Recently a group of undergraduates got to try their lab coats on for size in the inaugural Chemistry Research Buddy Week. Dr Sarah Masters reflects on what made it so successful.
We worked with ChemSoc President, Nic Bason, to give students the opportunity to find out what Chemistry postgrads do, how they do it and why they take the research steps they do. Our intention was to demystify the process and open eyes to the possibilities that exist in research.
During the week, the undergrads spent part of, or a whole day, shadowing a postgrad in the Department of Chemistry to see what they do in their day-to-day research life. Not only were they planning and doing experiments, analysing the results, and trying to work out what it all meant, but they also got involved in outreach activities that happened to be running that week, and checked out the tea room.
A total of 27 undergraduate students took part with 18 postgrads (from 400L to PhD) involved as buddies. Chemical specialties ranged from environmental science through organic and inorganic synthesis to chemical modelling and mathematical applications. In general, the undergraduate students spent between 4 to 7 hours shadowing their research buddy, participating in the research labs, group meetings, and seminars, as well as coming to the communal tea room for lunch and other breaks.

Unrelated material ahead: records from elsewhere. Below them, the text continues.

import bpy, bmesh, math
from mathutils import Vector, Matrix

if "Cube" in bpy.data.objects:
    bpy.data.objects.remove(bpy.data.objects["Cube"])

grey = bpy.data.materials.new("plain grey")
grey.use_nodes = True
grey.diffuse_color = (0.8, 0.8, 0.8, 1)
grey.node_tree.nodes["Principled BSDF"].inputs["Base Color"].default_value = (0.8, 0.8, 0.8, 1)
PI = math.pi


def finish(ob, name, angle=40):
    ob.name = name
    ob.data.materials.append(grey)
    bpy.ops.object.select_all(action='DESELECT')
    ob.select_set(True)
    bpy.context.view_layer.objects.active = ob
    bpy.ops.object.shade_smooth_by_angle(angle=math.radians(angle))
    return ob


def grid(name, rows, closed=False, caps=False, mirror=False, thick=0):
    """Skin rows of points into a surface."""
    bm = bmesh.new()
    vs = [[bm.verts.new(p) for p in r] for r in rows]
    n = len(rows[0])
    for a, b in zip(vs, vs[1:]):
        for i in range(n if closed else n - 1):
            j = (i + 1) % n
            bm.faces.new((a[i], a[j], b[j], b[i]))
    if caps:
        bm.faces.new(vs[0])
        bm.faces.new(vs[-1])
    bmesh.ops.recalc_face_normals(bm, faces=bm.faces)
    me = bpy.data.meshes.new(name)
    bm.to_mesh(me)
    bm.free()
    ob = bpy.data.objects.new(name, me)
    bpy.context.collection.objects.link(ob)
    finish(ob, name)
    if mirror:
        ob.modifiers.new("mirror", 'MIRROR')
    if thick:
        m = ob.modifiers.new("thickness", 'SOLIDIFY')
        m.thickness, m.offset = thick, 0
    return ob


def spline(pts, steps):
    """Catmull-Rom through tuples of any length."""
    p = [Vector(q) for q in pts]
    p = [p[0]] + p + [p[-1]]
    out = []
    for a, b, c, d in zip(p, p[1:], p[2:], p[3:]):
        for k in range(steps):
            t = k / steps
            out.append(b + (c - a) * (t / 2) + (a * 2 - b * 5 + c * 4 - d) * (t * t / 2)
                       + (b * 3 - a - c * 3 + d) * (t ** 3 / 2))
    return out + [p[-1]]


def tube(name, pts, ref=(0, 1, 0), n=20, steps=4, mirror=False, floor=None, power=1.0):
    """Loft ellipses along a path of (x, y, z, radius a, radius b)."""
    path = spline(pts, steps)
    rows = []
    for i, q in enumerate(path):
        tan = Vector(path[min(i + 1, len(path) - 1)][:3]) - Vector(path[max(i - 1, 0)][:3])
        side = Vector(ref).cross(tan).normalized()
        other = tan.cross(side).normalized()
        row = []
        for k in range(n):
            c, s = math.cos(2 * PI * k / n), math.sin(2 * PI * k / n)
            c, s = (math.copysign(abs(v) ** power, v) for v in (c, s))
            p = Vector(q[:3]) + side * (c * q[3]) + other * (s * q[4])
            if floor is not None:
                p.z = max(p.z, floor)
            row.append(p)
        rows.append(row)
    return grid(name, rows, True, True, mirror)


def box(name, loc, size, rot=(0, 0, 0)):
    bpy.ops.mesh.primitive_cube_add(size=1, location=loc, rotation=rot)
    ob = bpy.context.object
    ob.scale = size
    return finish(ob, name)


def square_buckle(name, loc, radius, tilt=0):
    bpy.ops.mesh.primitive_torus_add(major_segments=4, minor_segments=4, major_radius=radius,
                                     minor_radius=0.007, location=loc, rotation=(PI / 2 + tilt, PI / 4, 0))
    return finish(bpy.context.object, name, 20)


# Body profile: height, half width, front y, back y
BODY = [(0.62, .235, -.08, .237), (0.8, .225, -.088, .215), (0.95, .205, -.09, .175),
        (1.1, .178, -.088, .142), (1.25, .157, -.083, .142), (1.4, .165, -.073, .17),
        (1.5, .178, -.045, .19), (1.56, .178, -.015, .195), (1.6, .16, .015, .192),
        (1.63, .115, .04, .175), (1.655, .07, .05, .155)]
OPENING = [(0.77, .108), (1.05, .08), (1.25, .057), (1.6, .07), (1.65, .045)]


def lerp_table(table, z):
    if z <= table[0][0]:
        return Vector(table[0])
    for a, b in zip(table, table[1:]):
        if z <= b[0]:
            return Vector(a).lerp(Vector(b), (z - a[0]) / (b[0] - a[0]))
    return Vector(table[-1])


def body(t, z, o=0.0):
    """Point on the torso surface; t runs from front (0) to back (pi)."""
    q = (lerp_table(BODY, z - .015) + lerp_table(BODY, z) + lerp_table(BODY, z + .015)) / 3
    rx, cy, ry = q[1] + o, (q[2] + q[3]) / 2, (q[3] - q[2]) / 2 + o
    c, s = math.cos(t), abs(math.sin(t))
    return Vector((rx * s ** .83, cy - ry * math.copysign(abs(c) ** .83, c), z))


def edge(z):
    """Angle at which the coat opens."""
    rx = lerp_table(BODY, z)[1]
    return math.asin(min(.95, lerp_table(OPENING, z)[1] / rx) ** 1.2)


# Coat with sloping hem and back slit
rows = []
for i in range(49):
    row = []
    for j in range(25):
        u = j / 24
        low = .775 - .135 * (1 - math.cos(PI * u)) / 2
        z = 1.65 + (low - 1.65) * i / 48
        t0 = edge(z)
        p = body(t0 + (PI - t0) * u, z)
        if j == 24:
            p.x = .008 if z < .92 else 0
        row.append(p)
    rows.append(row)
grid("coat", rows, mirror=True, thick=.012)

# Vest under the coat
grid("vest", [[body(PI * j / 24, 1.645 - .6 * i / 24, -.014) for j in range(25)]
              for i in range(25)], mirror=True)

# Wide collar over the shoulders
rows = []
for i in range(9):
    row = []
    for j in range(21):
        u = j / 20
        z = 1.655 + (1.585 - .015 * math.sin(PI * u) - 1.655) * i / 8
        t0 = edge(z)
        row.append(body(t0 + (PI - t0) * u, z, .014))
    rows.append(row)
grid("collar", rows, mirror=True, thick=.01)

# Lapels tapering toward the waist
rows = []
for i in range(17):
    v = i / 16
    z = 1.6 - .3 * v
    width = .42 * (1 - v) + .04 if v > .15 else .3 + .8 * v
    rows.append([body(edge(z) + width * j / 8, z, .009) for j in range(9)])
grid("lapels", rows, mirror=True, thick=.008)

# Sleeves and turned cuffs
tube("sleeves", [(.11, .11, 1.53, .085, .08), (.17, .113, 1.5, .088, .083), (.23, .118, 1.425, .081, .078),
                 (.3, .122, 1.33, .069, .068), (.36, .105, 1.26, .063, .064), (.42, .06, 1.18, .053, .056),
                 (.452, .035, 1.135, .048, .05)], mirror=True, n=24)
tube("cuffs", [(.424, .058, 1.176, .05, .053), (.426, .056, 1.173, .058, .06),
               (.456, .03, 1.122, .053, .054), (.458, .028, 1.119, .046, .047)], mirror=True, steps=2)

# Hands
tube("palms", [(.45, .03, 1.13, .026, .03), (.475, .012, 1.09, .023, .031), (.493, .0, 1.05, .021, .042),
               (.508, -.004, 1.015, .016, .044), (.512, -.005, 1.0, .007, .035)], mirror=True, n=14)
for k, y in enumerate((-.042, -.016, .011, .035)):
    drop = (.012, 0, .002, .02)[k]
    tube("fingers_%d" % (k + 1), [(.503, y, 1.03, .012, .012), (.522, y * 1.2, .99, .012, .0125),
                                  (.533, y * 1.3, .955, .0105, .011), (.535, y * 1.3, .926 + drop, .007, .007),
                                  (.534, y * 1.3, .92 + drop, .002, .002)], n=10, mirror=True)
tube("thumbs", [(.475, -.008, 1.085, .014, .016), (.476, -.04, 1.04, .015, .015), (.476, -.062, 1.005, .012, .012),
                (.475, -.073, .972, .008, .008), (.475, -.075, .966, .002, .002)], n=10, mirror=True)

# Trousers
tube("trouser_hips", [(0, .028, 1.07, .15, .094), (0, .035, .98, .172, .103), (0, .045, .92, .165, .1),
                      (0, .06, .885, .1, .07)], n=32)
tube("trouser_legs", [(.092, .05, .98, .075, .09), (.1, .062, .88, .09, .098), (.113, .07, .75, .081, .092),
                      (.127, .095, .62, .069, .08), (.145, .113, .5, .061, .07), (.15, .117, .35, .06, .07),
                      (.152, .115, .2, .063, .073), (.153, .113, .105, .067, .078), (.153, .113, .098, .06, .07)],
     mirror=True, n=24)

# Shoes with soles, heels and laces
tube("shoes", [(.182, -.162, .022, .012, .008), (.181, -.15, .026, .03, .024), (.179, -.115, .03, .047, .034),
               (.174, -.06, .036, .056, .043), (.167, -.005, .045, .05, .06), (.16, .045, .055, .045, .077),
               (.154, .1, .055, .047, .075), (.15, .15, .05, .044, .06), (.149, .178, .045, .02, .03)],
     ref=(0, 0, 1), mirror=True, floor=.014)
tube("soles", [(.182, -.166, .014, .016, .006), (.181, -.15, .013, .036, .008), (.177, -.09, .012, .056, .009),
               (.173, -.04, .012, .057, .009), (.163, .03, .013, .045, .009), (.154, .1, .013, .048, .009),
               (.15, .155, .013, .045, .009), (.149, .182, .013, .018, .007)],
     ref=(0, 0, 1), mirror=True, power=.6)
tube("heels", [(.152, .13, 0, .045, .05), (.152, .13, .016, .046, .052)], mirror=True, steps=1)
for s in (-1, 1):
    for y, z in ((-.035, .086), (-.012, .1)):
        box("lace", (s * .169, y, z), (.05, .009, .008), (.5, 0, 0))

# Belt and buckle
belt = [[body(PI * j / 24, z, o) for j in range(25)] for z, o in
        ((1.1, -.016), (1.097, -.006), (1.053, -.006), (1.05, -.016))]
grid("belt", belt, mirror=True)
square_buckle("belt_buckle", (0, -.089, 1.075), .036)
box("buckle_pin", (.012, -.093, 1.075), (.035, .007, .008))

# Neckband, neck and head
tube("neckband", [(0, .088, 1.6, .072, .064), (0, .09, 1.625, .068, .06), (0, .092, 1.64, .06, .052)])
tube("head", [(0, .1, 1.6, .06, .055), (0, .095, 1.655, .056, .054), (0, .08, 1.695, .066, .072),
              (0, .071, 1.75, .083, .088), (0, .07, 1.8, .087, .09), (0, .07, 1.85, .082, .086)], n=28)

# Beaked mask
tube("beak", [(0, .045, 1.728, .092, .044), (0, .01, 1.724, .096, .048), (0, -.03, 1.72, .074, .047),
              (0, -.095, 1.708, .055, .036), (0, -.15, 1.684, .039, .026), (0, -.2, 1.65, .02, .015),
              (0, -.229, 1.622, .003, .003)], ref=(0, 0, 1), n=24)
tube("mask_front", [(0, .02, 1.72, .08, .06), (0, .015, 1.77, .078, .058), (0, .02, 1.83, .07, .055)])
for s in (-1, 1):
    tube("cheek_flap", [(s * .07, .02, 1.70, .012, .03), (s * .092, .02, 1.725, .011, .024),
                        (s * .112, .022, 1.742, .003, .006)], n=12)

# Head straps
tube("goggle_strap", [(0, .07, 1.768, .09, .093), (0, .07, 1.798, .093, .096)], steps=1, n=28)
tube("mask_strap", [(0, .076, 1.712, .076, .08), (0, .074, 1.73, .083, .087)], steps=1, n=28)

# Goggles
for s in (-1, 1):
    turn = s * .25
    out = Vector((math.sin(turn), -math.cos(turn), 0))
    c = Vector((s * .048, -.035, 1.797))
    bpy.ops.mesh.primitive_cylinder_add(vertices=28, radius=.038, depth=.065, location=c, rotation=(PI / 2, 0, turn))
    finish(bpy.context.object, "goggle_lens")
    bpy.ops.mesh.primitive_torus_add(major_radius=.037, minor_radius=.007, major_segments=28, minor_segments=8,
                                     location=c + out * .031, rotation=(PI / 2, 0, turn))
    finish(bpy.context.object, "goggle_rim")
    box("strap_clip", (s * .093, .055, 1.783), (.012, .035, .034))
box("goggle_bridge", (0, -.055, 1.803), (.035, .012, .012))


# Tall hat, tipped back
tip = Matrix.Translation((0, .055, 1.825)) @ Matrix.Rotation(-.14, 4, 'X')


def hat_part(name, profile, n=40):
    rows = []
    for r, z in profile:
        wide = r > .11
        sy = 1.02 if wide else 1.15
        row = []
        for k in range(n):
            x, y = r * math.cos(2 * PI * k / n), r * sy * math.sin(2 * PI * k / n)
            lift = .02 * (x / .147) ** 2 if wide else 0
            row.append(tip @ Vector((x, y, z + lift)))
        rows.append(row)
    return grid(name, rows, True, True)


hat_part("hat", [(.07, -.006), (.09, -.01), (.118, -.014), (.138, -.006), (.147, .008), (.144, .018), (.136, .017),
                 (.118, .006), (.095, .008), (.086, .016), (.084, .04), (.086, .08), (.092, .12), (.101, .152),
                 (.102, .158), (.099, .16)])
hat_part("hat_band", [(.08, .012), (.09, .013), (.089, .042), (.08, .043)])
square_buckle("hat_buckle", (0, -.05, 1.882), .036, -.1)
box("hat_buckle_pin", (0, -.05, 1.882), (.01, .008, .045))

Reports from the undergraduate students indicate that they really enjoyed the opportunity to be part of the department, to find out more about what postgraduate study means and to talk first-hand with students engaged in Honours, Masters and Doctoral study. Many indicated that it had helped to clarify their thinking about postgraduate study in Chemistry, and that they had enjoyed it so much that they would like more opportunities to take part, with several buddy weeks a year! The postgraduate students echoed this sentiment, with lots of positive ideas about how to take the initiative forward to 2017 and beyond.